6×100 backstroke with a variety of dolphin kicks off each wall per 100 (0-6)
6×50 breaststroke (one “as is,” one with me focusing on snapping the kick, one with me focusing on driving my arms forward, twice through.)
The results? In the backstroke case, two-three dolphin kicks off each wall is my sweet spot. Not only did I immediately (and continue to hold) a 2-3 second drop off my former pace (my number was “zero”), I learned that 4-6 kicks wipe me out; I slow down. Of course, building my conditioning to go from zero to three dolphin kicks off of every wall is going to take some time, but am determined to make it automatic by Long Course Nationals this summer.
My breaststroke test was equally productive, especially as the results were the opposite of what I assumed for myself in advance. It turns out that currently I swim the quickest when thinking about driving my arms forward, not by working the kick. Certainly, there’s way more room for improvement per my weakest stroke, and am sure turning to kick improvement will also help greatly. But for now, I need to make the arm-drive automatic…

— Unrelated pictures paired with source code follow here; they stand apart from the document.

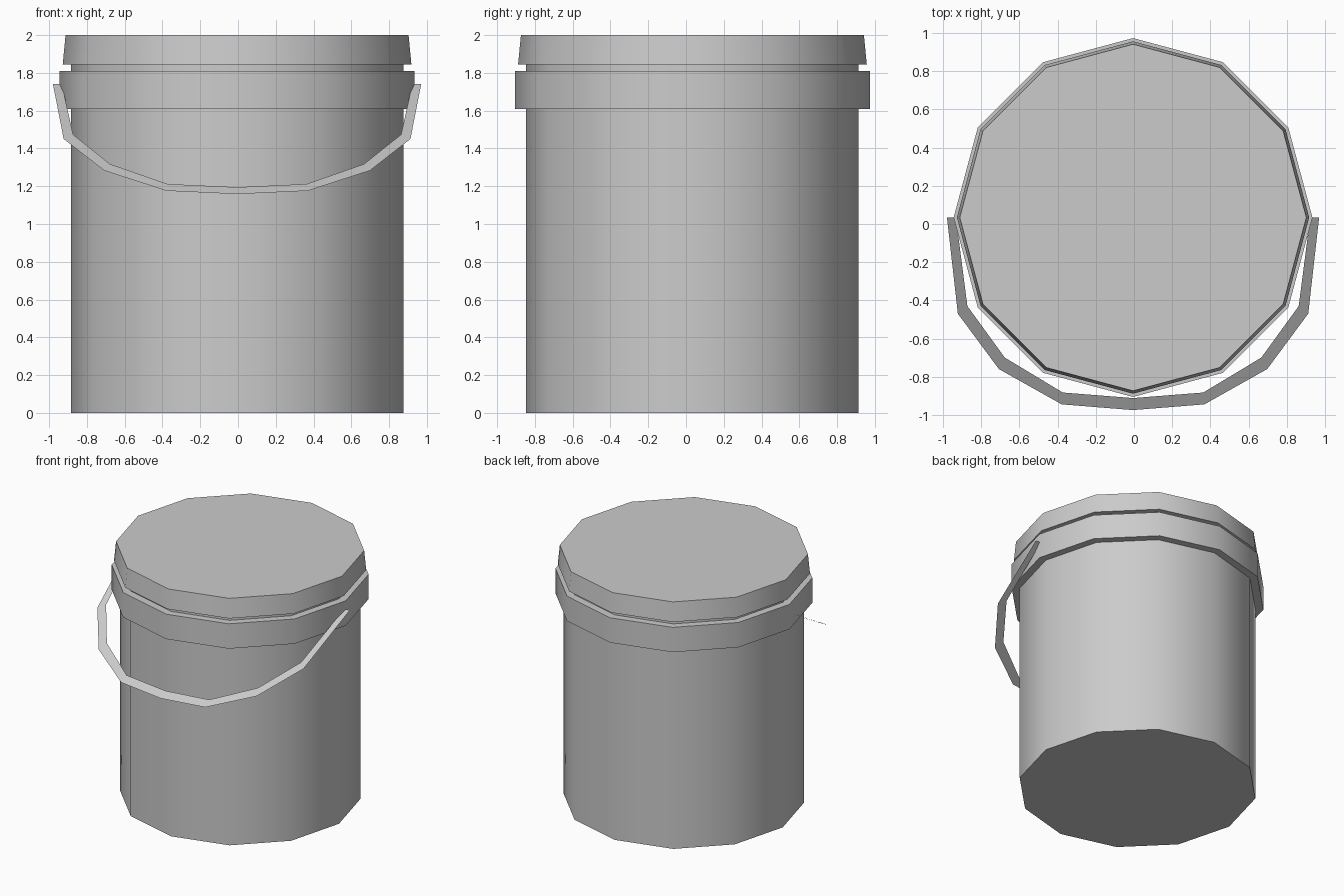
import bpy, bmesh, math

if "Cube" in bpy.data.objects:
    bpy.data.objects.remove(bpy.data.objects["Cube"])

CX, CY, SIDES = -0.005, 0.034, 12


def finish(name, bm, smooth=True):
    mesh = bpy.data.meshes.new(name)
    bm.to_mesh(mesh)
    bm.free()
    ob = bpy.data.objects.new(name, mesh)
    bpy.context.collection.objects.link(ob)
    if smooth:
        bpy.ops.object.select_all(action='DESELECT')
        ob.select_set(True)
        bpy.context.view_layer.objects.active = ob
        bpy.ops.object.shade_smooth_by_angle(angle=math.radians(40))
    return ob


def lathe(name, profile, cap_bottom=False, cap_top=False):
    """Twelve-sided turned part from (radius, z) points, listed upward."""
    bm = bmesh.new()
    rings = []
    for r, z in profile:
        rings.append([bm.verts.new((CX + r * math.cos(i * math.tau / SIDES),
                                    CY + r * math.sin(i * math.tau / SIDES), z))
                      for i in range(SIDES)])
    for a, b in zip(rings, rings[1:]):
        for i in range(SIDES):
            j = (i + 1) % SIDES
            bm.faces.new((a[i], a[j], b[j], b[i]))
    if cap_bottom:
        bm.faces.new(rings[0][::-1])
    if cap_top:
        bm.faces.new(rings[-1])
    return finish(name, bm)


# Bucket wall and base
lathe("bucket_body", [(0.88, 0), (0.88, 1.845)], cap_bottom=True)

# Reinforcing band below the lid
lathe("collar", [(0.88, 1.61), (0.94, 1.61), (0.94, 1.81), (0.88, 1.81)])

# Slightly tapered lid
lathe("lid", [(0.88, 1.845), (0.923, 1.845), (0.908, 2.0)], cap_top=True)

# Flat handle strip hanging in a sloping plane: outer and inner (x, y) outlines
outer = [(0.975, 0.034), (0.918, -0.47), (0.703, -0.76), (0.374, -0.945), (0, -0.975)]
inner = [(0.928, 0.034), (0.868, -0.43), (0.672, -0.70), (0.368, -0.883), (0, -0.912)]


def across(half):
    return [(-x, y) for x, y in half] + half[-2::-1]


bm = bmesh.new()
rows = [[bm.verts.new((x + CX, y, 1.722 + 0.578 * y)) for x, y in across(half)]
        for half in (outer, inner)]
for i in range(len(rows[0]) - 1):
    bm.faces.new((rows[0][i], rows[0][i + 1], rows[1][i + 1], rows[1][i]))
finish("handle", bm, smooth=False)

It’s only taken me oh, about 40+ years of swimming, but I’m now a fan of “practicing in practice.” Not only are the results enlightening, it’s fun to do, and this approach provides me with a solid approach to technique tweaking to suit me best, which is key if I want to continue to swim as I age.
Next week: Finding a Consistent Massage Therapist